Likewise, I really need the services of my campus and local libraries. I don’t need to go in there and sit and read. (I read at home; why I don’t pray at home I should get into more in a bit here.) But I want access to books, and while I personally can afford to buy any book I might want to read, it might be good to start thinking about giving people in a pandemic access to free books ASAP.

I understand that libraries circulate shared materials, and sharing anything in a pandemic makes everyone very nervous—for good reason. But I can imagine a curbside pickup system that could limit damages the way restaurants and stores currently do.

But I’m not looking in this post to talk about how this could happen, I want to focus more on why it should. Or at least, why I need it. I thought what I needed was bars so that I could be social again and feel like a person out in the world, but I’ve realized that bars are useful in this regard as a distraction from one’s day-to-day.
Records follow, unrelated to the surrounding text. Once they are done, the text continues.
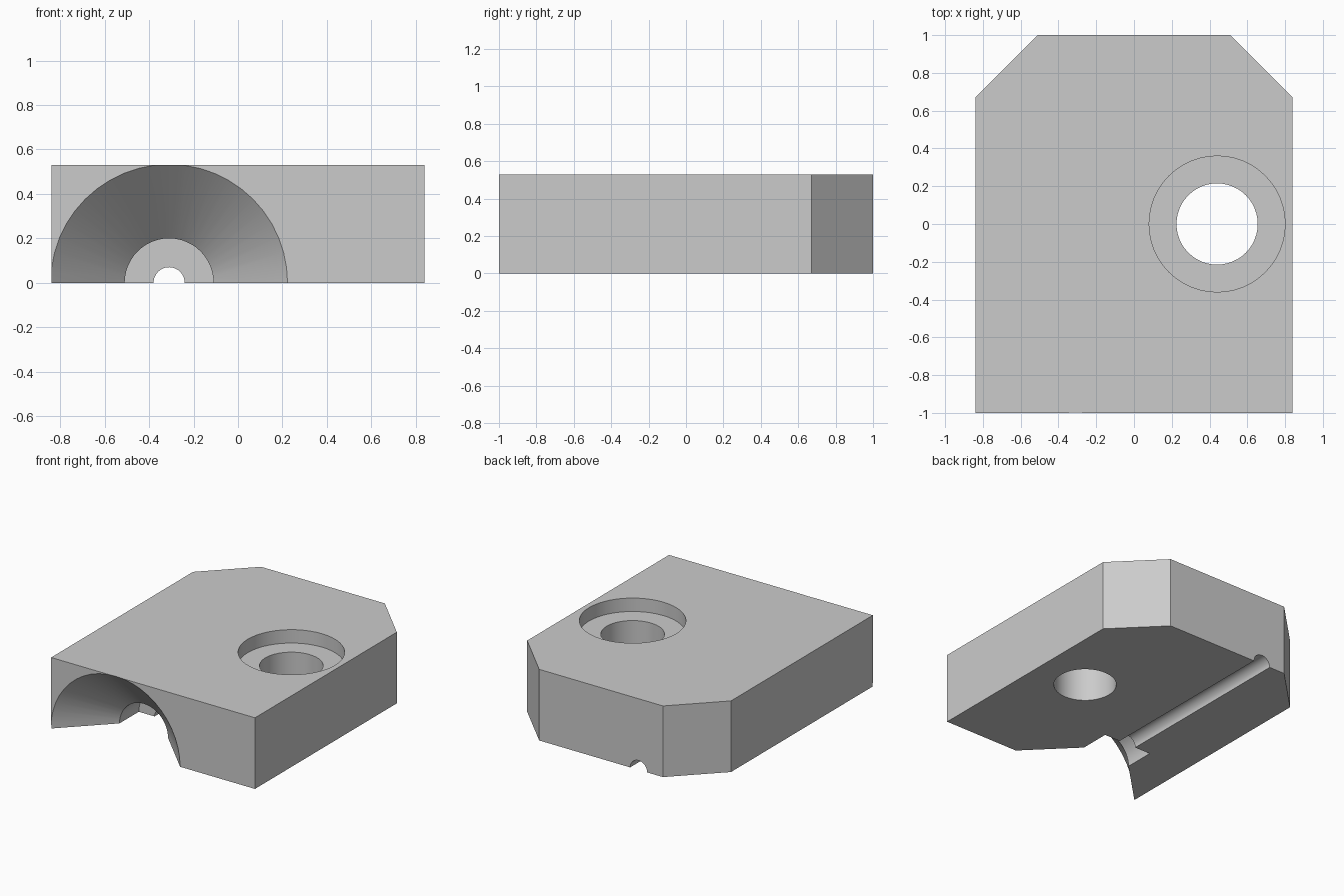
import bpy, bmesh, math
from mathutils import Matrix, Vector

if "Cube" in bpy.data.objects:
    bpy.data.objects.remove(bpy.data.objects["Cube"])

grey = bpy.data.materials.new("plain grey")
grey.use_nodes = True
GREY = (0.6, 0.6, 0.6, 1)
grey.diffuse_color = GREY
grey.node_tree.nodes["Principled BSDF"].inputs["Base Color"].default_value = GREY

HEIGHT = 0.53


def make_object(name, bm):
    bmesh.ops.recalc_face_normals(bm, faces=bm.faces)
    mesh = bpy.data.meshes.new(name)
    bm.to_mesh(mesh)
    bm.free()
    mesh.materials.append(grey)
    obj = bpy.data.objects.new(name, mesh)
    bpy.context.collection.objects.link(obj)
    return obj


def lathe_cutter(name, profile, matrix, sides=48):
    """Closed solid of revolution from (radius, height) pairs."""
    bm = bmesh.new()
    rings = []
    for radius, height in profile:
        angles = [math.tau * i / sides for i in range(sides)]
        rings.append([bm.verts.new((radius * math.cos(a), radius * math.sin(a), height))
                      for a in angles])
    for low, high in zip(rings, rings[1:]):
        for i in range(sides):
            j = (i + 1) % sides
            bm.faces.new((low[i], low[j], high[j], high[i]))
    bm.faces.new(rings[0][::-1])
    bm.faces.new(rings[-1])
    bm.transform(matrix)
    obj = make_object(name, bm)
    obj.hide_render = True
    obj.hide_set(True)
    return obj


# Block with two chamfered back corners
half = [(0.84, -1), (0.84, 0.67), (0.51, 1)]
outline = half + [(-x, y) for x, y in reversed(half)]
bm = bmesh.new()
base = bm.faces.new([bm.verts.new((x, y, 0)) for x, y in outline])
top = bmesh.ops.extrude_face_region(bm, geom=[base])
bmesh.ops.translate(bm, vec=Vector((0, 0, HEIGHT)),
                    verts=[v for v in top["geom"] if isinstance(v, bmesh.types.BMVert)])
block = make_object("block", bm)

# Counterbored screw hole
screw_hole = lathe_cutter(
    "screw_hole_cutter",
    [(0.215, -0.1), (0.215, HEIGHT - 0.1), (0.36, HEIGHT - 0.1), (0.36, HEIGHT + 0.1)],
    Matrix.Translation((0.44, 0, 0)))

# Funnel mouth, short socket and thin channel running front to back
funnel = lathe_cutter(
    "funnel_channel_cutter",
    [(0.633, -1.1), (0.2, -0.667), (0.2, -0.44), (0.07, -0.44), (0.07, 1.1)],
    Matrix.Translation((-0.31, 0, 0)) @ Matrix.Rotation(-math.pi / 2, 4, "X"))

for cutter in (screw_hole, funnel):
    mod = block.modifiers.new(cutter.name, "BOOLEAN")
    mod.operation = "DIFFERENCE"
    mod.solver = "EXACT"
    mod.object = cutter

# Bake the cuts, then drop the cutters
bpy.context.view_layer.objects.active = block
block.select_set(True)
for mod in list(block.modifiers):
    bpy.ops.object.modifier_apply(modifier=mod.name)
for cutter in (screw_hole, funnel):
    bpy.data.objects.remove(cutter)

bpy.ops.object.shade_smooth_by_angle(angle=math.radians(30))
Libraries and church—okay so for whatever reason I’ve made a habit in my spiritual life of being in church to pray, so that while I can pray at home it feels like I’m not fully committing to God whenever I do, which is silly, and something I can get over in time, and so in the end, sure, I admit that I don’t need churches to reopen but I’d really like to be inside mine again—instead help me focus on my life. They’re absorptive in the way bars are distracting.

In short, they help me think and feel. And it would be great to live in a state that saw its citizens’ thinking and feeling as an essential resource and would work hard to quickly restore access to the venues in which we best perform this resource.[*] Putting what’s happening in those terms, it sounds like we need to reopen businesses ASAP.

But we don’t. This pandemic has taught us to rethink what we’ve thought was essential.

Here’s a claim for libraries and churches (or call them meditation centers if it helps). Let us think and feel before you put us back to the task of money-making and -spending, and maybe the future we need can come more quickly.

Footnotes    (↵ returns to text)
  1. Funny that I don’t consider universities to be part of the venues where people do good work thinking and feeling, but (a) universities require groups/crowds, and (b) I’m still on sabbatical and I’m not about to waste it.